- Editors Letter
by Ava Coleman
« 2: HARRIET TUBMAN »
Arlington’s First Lady 22
Lady Arlington’s Warm Shawl 26
« 4 : SPEAKING OUT FOR JUSTICE AND EQUALITY »
The Women of the Supreme Court 30
Collars: A Civil-War Era Tradition Continues 36
Ruth Bader Ginsburg Jabot 38
Sandra Day-O’Connor Cabled Collar 40
Sonia Sotomayor Grapevine Collar 44
Elena Kagan Blue Beaded Collar 46
« 5 : UNDERSTANDING PERIOD PATTERNS »
Secrets of Victorian Knitting 48
Easy Half-Square Shawl 56
« 6:TOOLSOFTHETRADE »
A History of Knitting Needles 58
|Dimensions||12 × 9 × 1 in|
Look at those Victorian knitting patterns and compare the original and new instructions. Look at how Ava and I have interpreted gauge, sizing, and materials.
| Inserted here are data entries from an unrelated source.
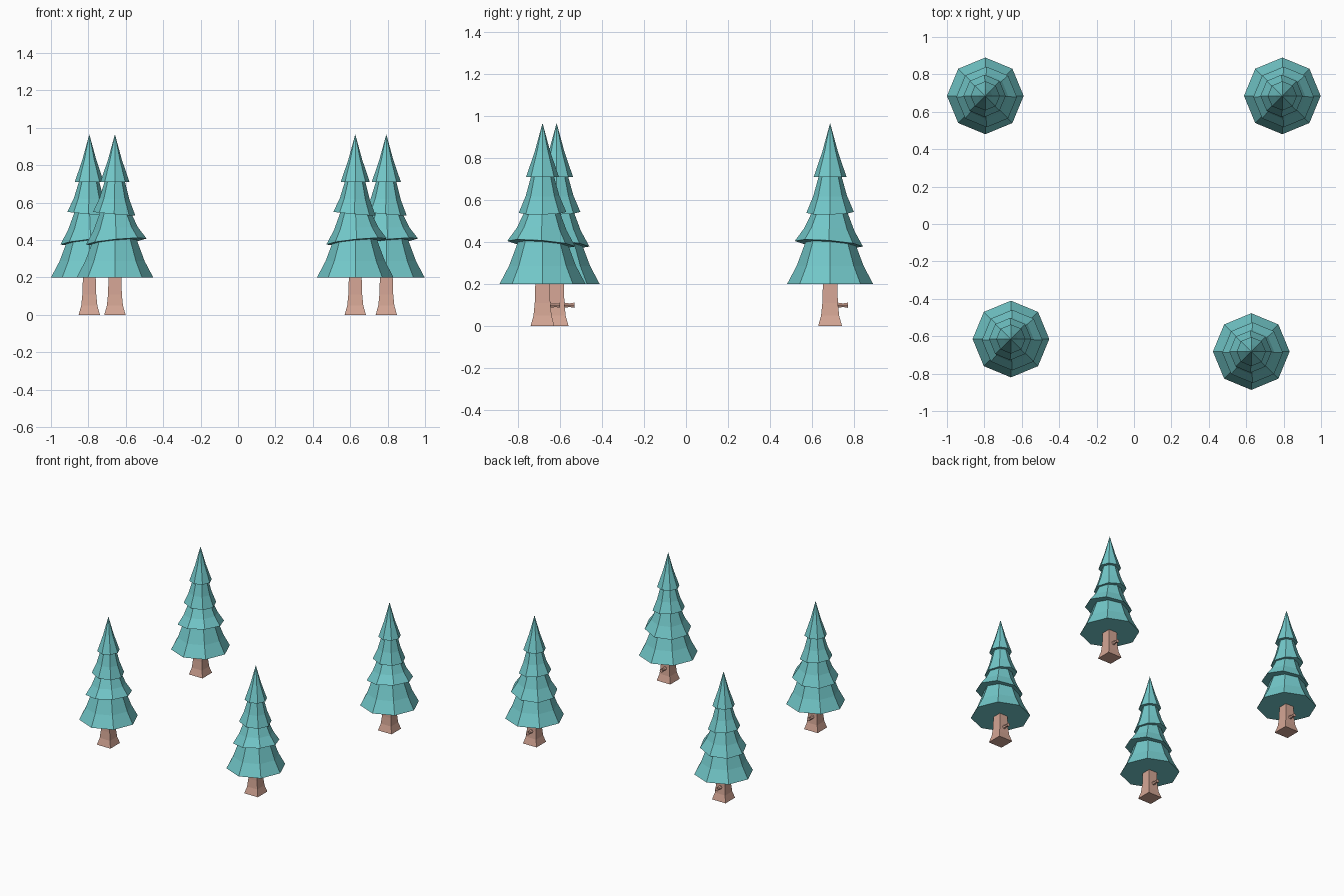
import bpy, bmesh, math
from mathutils import Vector

if "Cube" in bpy.data.objects:
    bpy.data.objects.remove(bpy.data.objects["Cube"])


def material(name, color):
    m = bpy.data.materials.new(name)
    m.diffuse_color = (*color, 1)
    m.use_nodes = True
    m.node_tree.nodes["Principled BSDF"].inputs["Base Color"].default_value = m.diffuse_color
    return m


TEAL = material("needles", (0.17, 0.58, 0.59))
BARK = material("bark", (0.66, 0.38, 0.30))


def lathe(name, profile, sides, mat, start=0.0, tilt=(0, 0), shift=(0, 0), scale=1.0):
    """Closed faceted solid from (radius, z) rings; tilt and shift fade out upward."""
    bm = bmesh.new()
    rings = []
    z0, z1 = profile[0][1], profile[-1][1]
    for r, z in profile:
        fade = (z1 - z) / (z1 - z0)
        if r == 0:
            rings.append([bm.verts.new((0, 0, z))])
            continue
        ring = []
        for i in range(sides):
            a = start + math.tau * i / sides
            x, y = r * scale * math.cos(a), r * scale * math.sin(a)
            dz = (tilt[0] * x + tilt[1] * y) * fade
            ring.append(bm.verts.new((x + shift[0] * fade, y + shift[1] * fade, z + dz)))
        rings.append(ring)
    for lo, hi in zip(rings, rings[1:]):
        for i in range(sides):
            j = (i + 1) % sides
            if len(hi) == 1:
                bm.faces.new((lo[i], lo[j], hi[0]))
            else:
                bm.faces.new((lo[i], lo[j], hi[j], hi[i]))
    for ring in (rings[0], rings[-1]):
        if len(ring) > 2:
            bm.faces.new(ring)
    bmesh.ops.recalc_face_normals(bm, faces=bm.faces[:])
    mesh = bpy.data.meshes.new(name)
    bm.to_mesh(mesh)
    bm.free()
    mesh.materials.append(mat)
    return mesh


# Four stacked skirts of needles, the middle two slightly tilted
parts = {
    "foliage_bottom": lathe("foliage_bottom", [(.205, .20), (.159, .287), (.125, .378), (.10, .45)],
                            8, TEAL),
    "foliage_lower": lathe("foliage_lower", [(.162, .392), (.119, .46), (.085, .54), (.07, .59)],
                           8, TEAL, tilt=(.1, -.08), shift=(.007, -.006)),
    "foliage_upper": lathe("foliage_upper", [(.113, .541), (.08, .62), (.055, .71), (.045, .75)],
                           8, TEAL, tilt=(-.09, .02), shift=(-.004, 0)),
    "foliage_top": lathe("foliage_top", [(.078, .71), (.037, .83), (0, .966)], 8, TEAL),
    # Square trunk with flared foot; radii are half widths
    "trunk": lathe("trunk", [(.057, 0), (.043, .05), (.037, .11), (.033, .24)],
                   4, BARK, start=math.pi / 4, scale=math.sqrt(2)),
    # Broken branch stub, turned to point backward
    "branch_stub": lathe("branch_stub", [(.017, .02), (.010, .062), (.014, .084)], 6, BARK),
}
for v in parts["branch_stub"].vertices:
    x, y, z = v.co
    v.co = Vector((x, z, .10 - y))
parts["branch_stub"].flip_normals()
bm = bmesh.new()
bm.from_mesh(parts["branch_stub"])
bmesh.ops.recalc_face_normals(bm, faces=bm.faces[:])
bm.to_mesh(parts["branch_stub"])
bm.free()

# Four identical trees
trees = {"back_left": (-.795, .685), "back_right": (.793, .685),
         "front_left": (-.658, -.615), "front_right": (.627, -.682)}
for place, (x, y) in trees.items():
    for part, mesh in parts.items():
        ob = bpy.data.objects.new(f"{place}_{part}", mesh)
        ob.location = (x, y, 0)
        bpy.context.collection.objects.link(ob)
In Stories In Stitches books 6, 7, and 8, Ava and I will continue this series with more tips for wading through the mysteries of nineteenth-century knitting patterns.
MEASUREMENTS AND SIZING
Victorian patterns use imperial measurements (inches) because they were written before the metric system came into use in the United Kingdom. The sizes are not standardized in any way. Sometimes, there are no measurements or sizes listed at all.
Many patterns do not list gauge or needle size, making it almost impossible to knit the item in the correct size even when using the exact yarn specified. Yarn substitution information was rare, which made it even more difficult to recreate the project in the dimensions specified by the author.
Read more in Stories in Stitches 5. Buy Today!
Yours in words and stitches,